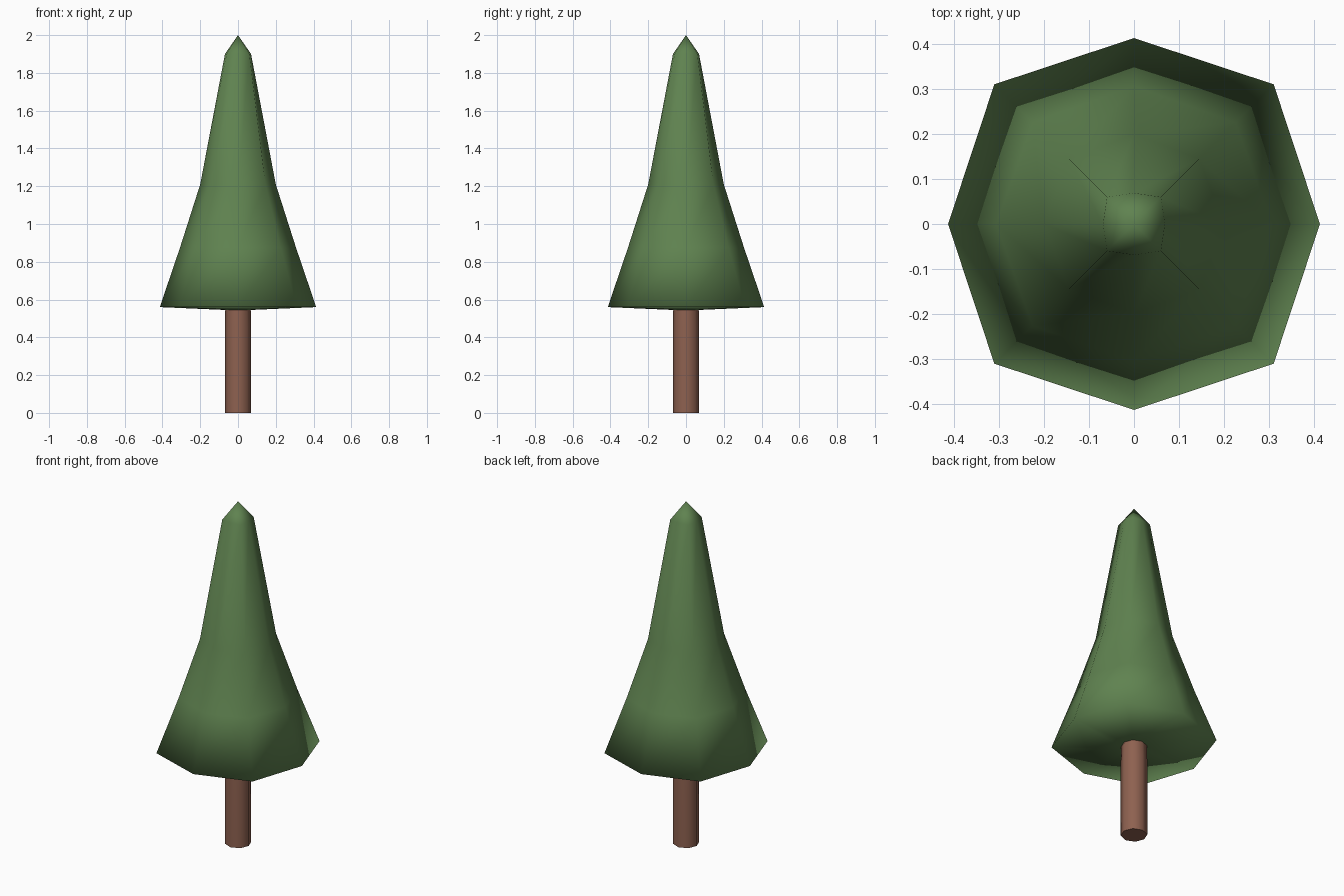
import bpy, bmesh, math

if "Cube" in bpy.data.objects:
    bpy.data.objects.remove(bpy.data.objects["Cube"])


def material(name, rgb):
    m = bpy.data.materials.new(name)
    m.diffuse_color = (*rgb, 1)
    m.use_nodes = True
    m.node_tree.nodes["Principled BSDF"].inputs["Base Color"].default_value = m.diffuse_color
    return m


def ring(bm, z, axis, diag):
    """Eight vertices: distance along the axes, and x = y offset on the diagonals."""
    verts = []
    for i in range(8):
        r = diag * math.sqrt(2) if i % 2 else axis
        a = i * math.pi / 4
        verts.append(bm.verts.new((r * math.cos(a), r * math.sin(a), z)))
    return verts


def loft(name, levels, mat, tip=None):
    """Skin octagonal rings listed from bottom to top; close with a cap or a point."""
    bm = bmesh.new()
    rings = [ring(bm, *lv) for lv in levels]
    bm.faces.new(rings[0])
    for low, high in zip(rings, rings[1:]):
        for i in range(8):
            j = (i + 1) % 8
            bm.faces.new((low[i], low[j], high[j], high[i]))
    top = rings[-1]
    if tip is None:
        bm.faces.new(top)
    else:
        point = bm.verts.new((0, 0, tip))
        for i in range(8):
            bm.faces.new((top[i], top[(i + 1) % 8], point))
    bmesh.ops.recalc_face_normals(bm, faces=bm.faces)
    for f in bm.faces:
        f.smooth = True
    mesh = bpy.data.meshes.new(name)
    bm.to_mesh(mesh)
    bm.free()
    mesh.materials.append(mat)
    obj = bpy.data.objects.new(name, mesh)
    bpy.context.collection.objects.link(obj)
    return obj


green = material("needle_green", (0.115, 0.225, 0.08))
brown = material("bark_brown", (0.27, 0.12, 0.08))

# Foliage: shallow underside, flared skirt, tapering to a blunt pointed tip
loft("foliage", [
    (0.545, 0.07, 0.05),
    (0.56, 0.414, 0.311),
    (0.875, 0.307, 0.226),
    (1.21, 0.20, 0.145),
    (1.90, 0.069, 0.06),
], green, tip=2.0)

# Trunk: octagonal post, very slightly narrower near the foliage
trunk = loft("trunk", [
    (0.0, 0.07, 0.05),
    (0.46, 0.07, 0.05),
    (0.56, 0.067, 0.048),
], brown)
bpy.ops.object.select_all(action='DESELECT')
trunk.select_set(True)
bpy.context.view_layer.objects.active = trunk
bpy.ops.object.shade_smooth_by_angle(angle=math.radians(50))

* Prompt:
Among the lines of the material above, find those with the word "name". Copy each one.

* Written solution:
def material(name, rgb):
    m = bpy.data.materials.new(name)
def loft(name, levels, mat, tip=None):
    mesh = bpy.data.meshes.new(name)
    obj = bpy.data.objects.new(name, mesh)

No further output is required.